··· Records to process ···

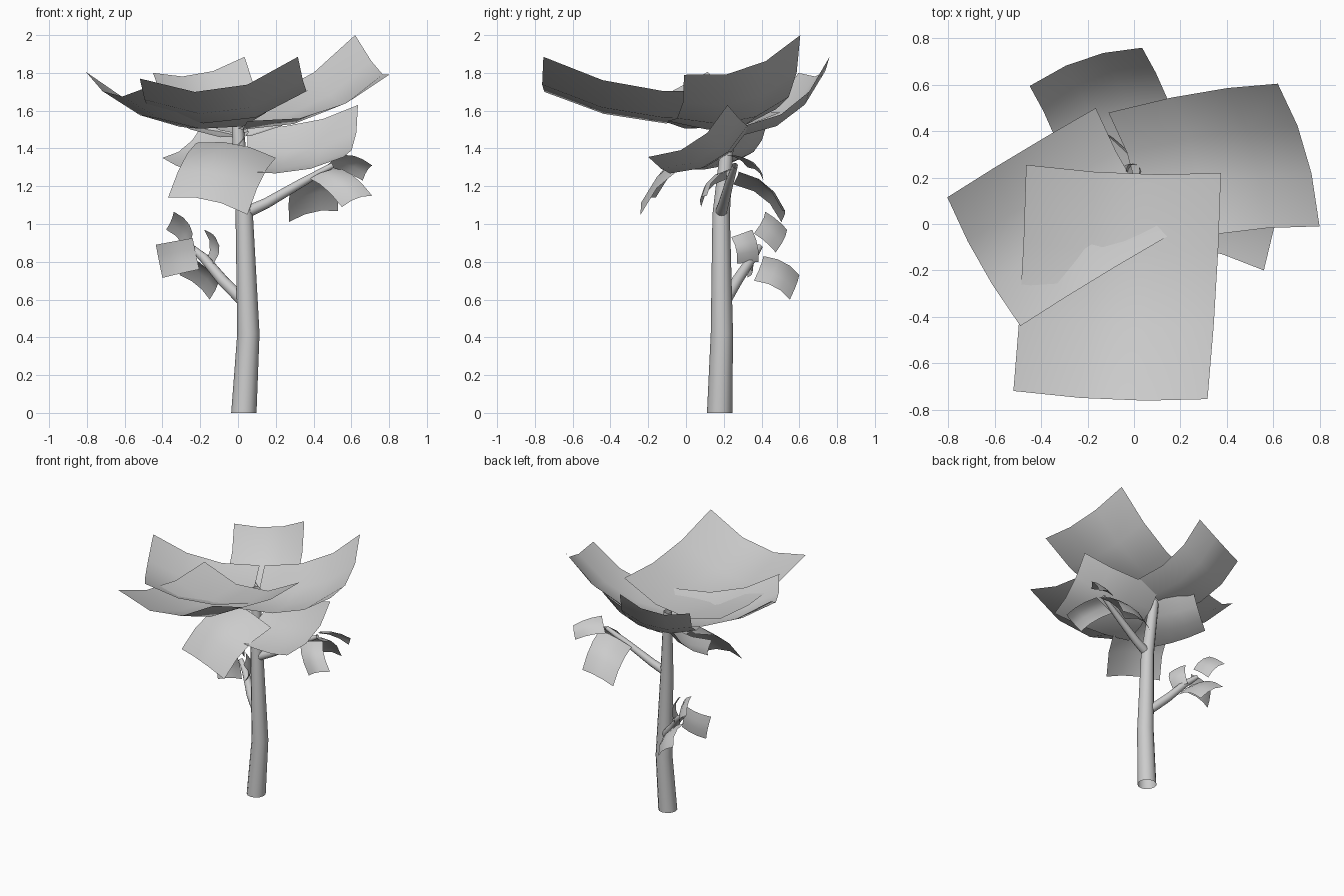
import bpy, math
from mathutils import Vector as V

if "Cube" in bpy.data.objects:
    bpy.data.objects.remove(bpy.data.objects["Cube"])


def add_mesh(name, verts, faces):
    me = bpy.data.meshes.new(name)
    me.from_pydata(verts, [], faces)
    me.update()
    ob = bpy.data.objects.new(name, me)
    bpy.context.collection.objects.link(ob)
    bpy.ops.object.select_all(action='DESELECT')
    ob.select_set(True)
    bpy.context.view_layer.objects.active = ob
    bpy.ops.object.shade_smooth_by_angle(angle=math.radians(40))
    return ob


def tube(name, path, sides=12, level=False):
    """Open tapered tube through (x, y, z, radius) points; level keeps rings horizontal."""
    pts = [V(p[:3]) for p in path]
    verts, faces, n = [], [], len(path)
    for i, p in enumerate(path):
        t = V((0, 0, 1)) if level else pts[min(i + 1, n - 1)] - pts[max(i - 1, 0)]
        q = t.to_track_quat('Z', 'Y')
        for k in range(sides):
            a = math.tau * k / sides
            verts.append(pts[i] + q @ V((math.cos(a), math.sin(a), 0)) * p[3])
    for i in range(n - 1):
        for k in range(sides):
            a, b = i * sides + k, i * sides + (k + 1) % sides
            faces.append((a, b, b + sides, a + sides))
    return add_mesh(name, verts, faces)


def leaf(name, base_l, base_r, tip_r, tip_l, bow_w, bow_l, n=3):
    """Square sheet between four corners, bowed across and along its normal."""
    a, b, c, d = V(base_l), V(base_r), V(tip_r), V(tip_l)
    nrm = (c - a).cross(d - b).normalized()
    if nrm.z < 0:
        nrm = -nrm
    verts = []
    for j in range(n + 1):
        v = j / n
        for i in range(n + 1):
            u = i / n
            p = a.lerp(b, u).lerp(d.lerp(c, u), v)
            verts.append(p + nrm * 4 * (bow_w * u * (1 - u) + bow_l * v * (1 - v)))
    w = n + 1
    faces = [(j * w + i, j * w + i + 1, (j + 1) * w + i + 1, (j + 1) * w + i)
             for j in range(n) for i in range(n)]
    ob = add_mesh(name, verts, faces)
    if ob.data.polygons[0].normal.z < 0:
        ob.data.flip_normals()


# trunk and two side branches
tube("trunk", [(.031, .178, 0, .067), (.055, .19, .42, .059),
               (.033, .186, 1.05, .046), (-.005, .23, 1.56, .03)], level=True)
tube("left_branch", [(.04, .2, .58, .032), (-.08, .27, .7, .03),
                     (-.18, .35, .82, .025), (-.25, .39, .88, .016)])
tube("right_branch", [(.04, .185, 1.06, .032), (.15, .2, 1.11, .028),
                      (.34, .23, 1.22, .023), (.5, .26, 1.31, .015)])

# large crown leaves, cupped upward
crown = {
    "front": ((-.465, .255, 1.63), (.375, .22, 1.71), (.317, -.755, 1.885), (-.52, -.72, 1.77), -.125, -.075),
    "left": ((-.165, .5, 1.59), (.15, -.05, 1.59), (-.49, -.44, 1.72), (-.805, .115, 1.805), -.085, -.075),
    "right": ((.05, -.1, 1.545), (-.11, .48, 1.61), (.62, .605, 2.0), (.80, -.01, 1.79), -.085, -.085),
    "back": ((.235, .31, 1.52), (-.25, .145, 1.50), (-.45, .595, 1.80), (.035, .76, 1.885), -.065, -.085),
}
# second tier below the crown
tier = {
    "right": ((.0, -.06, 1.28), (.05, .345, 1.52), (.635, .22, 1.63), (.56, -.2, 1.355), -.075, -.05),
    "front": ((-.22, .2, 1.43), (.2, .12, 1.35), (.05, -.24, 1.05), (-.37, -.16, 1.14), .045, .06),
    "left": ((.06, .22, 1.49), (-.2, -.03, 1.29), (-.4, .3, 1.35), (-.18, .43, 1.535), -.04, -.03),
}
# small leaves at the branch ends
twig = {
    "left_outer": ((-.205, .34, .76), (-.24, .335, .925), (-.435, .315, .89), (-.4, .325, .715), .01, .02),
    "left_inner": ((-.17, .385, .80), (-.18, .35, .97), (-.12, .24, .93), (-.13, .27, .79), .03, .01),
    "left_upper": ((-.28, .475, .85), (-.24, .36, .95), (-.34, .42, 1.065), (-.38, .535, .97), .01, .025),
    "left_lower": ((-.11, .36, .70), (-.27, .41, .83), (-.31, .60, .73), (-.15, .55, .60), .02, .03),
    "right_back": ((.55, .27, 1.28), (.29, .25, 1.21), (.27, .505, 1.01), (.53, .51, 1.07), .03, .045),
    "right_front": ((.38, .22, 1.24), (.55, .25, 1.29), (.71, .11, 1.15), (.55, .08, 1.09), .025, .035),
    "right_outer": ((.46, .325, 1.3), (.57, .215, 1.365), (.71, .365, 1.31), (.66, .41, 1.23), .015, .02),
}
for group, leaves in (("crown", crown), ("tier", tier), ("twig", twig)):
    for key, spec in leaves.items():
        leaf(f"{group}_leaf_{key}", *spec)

···

◆ **Exercise**
Please repeat each record exactly and keep every picture out of the copy.

◆ **Result**
import bpy, math
from mathutils import Vector as V

if "Cube" in bpy.data.objects:
    bpy.data.objects.remove(bpy.data.objects["Cube"])


def add_mesh(name, verts, faces):
    me = bpy.data.meshes.new(name)
    me.from_pydata(verts, [], faces)
    me.update()
    ob = bpy.data.objects.new(name, me)
    bpy.context.collection.objects.link(ob)
    bpy.ops.object.select_all(action='DESELECT')
    ob.select_set(True)
    bpy.context.view_layer.objects.active = ob
    bpy.ops.object.shade_smooth_by_angle(angle=math.radians(40))
    return ob


def tube(name, path, sides=12, level=False):
    """Open tapered tube through (x, y, z, radius) points; level keeps rings horizontal."""
    pts = [V(p[:3]) for p in path]
    verts, faces, n = [], [], len(path)
    for i, p in enumerate(path):
        t = V((0, 0, 1)) if level else pts[min(i + 1, n - 1)] - pts[max(i - 1, 0)]
        q = t.to_track_quat('Z', 'Y')
        for k in range(sides):
            a = math.tau * k / sides
            verts.append(pts[i] + q @ V((math.cos(a), math.sin(a), 0)) * p[3])
    for i in range(n - 1):
        for k in range(sides):
            a, b = i * sides + k, i * sides + (k + 1) % sides
            faces.append((a, b, b + sides, a + sides))
    return add_mesh(name, verts, faces)


def leaf(name, base_l, base_r, tip_r, tip_l, bow_w, bow_l, n=3):
    """Square sheet between four corners, bowed across and along its normal."""
    a, b, c, d = V(base_l), V(base_r), V(tip_r), V(tip_l)
    nrm = (c - a).cross(d - b).normalized()
    if nrm.z < 0:
        nrm = -nrm
    verts = []
    for j in range(n + 1):
        v = j / n
        for i in range(n + 1):
            u = i / n
            p = a.lerp(b, u).lerp(d.lerp(c, u), v)
            verts.append(p + nrm * 4 * (bow_w * u * (1 - u) + bow_l * v * (1 - v)))
    w = n + 1
    faces = [(j * w + i, j * w + i + 1, (j + 1) * w + i + 1, (j + 1) * w + i)
             for j in range(n) for i in range(n)]
    ob = add_mesh(name, verts, faces)
    if ob.data.polygons[0].normal.z < 0:
        ob.data.flip_normals()


# trunk and two side branches
tube("trunk", [(.031, .178, 0, .067), (.055, .19, .42, .059),
               (.033, .186, 1.05, .046), (-.005, .23, 1.56, .03)], level=True)
tube("left_branch", [(.04, .2, .58, .032), (-.08, .27, .7, .03),
                     (-.18, .35, .82, .025), (-.25, .39, .88, .016)])
tube("right_branch", [(.04, .185, 1.06, .032), (.15, .2, 1.11, .028),
                      (.34, .23, 1.22, .023), (.5, .26, 1.31, .015)])

# large crown leaves, cupped upward
crown = {
    "front": ((-.465, .255, 1.63), (.375, .22, 1.71), (.317, -.755, 1.885), (-.52, -.72, 1.77), -.125, -.075),
    "left": ((-.165, .5, 1.59), (.15, -.05, 1.59), (-.49, -.44, 1.72), (-.805, .115, 1.805), -.085, -.075),
    "right": ((.05, -.1, 1.545), (-.11, .48, 1.61), (.62, .605, 2.0), (.80, -.01, 1.79), -.085, -.085),
    "back": ((.235, .31, 1.52), (-.25, .145, 1.50), (-.45, .595, 1.80), (.035, .76, 1.885), -.065, -.085),
}
# second tier below the crown
tier = {
    "right": ((.0, -.06, 1.28), (.05, .345, 1.52), (.635, .22, 1.63), (.56, -.2, 1.355), -.075, -.05),
    "front": ((-.22, .2, 1.43), (.2, .12, 1.35), (.05, -.24, 1.05), (-.37, -.16, 1.14), .045, .06),
    "left": ((.06, .22, 1.49), (-.2, -.03, 1.29), (-.4, .3, 1.35), (-.18, .43, 1.535), -.04, -.03),
}
# small leaves at the branch ends
twig = {
    "left_outer": ((-.205, .34, .76), (-.24, .335, .925), (-.435, .315, .89), (-.4, .325, .715), .01, .02),
    "left_inner": ((-.17, .385, .80), (-.18, .35, .97), (-.12, .24, .93), (-.13, .27, .79), .03, .01),
    "left_upper": ((-.28, .475, .85), (-.24, .36, .95), (-.34, .42, 1.065), (-.38, .535, .97), .01, .025),
    "left_lower": ((-.11, .36, .70), (-.27, .41, .83), (-.31, .60, .73), (-.15, .55, .60), .02, .03),
    "right_back": ((.55, .27, 1.28), (.29, .25, 1.21), (.27, .505, 1.01), (.53, .51, 1.07), .03, .045),
    "right_front": ((.38, .22, 1.24), (.55, .25, 1.29), (.71, .11, 1.15), (.55, .08, 1.09), .025, .035),
    "right_outer": ((.46, .325, 1.3), (.57, .215, 1.365), (.71, .365, 1.31), (.66, .41, 1.23), .015, .02),
}
for group, leaves in (("crown", crown), ("tier", tier), ("twig", twig)):
    for key, spec in leaves.items():
        leaf(f"{group}_leaf_{key}", *spec)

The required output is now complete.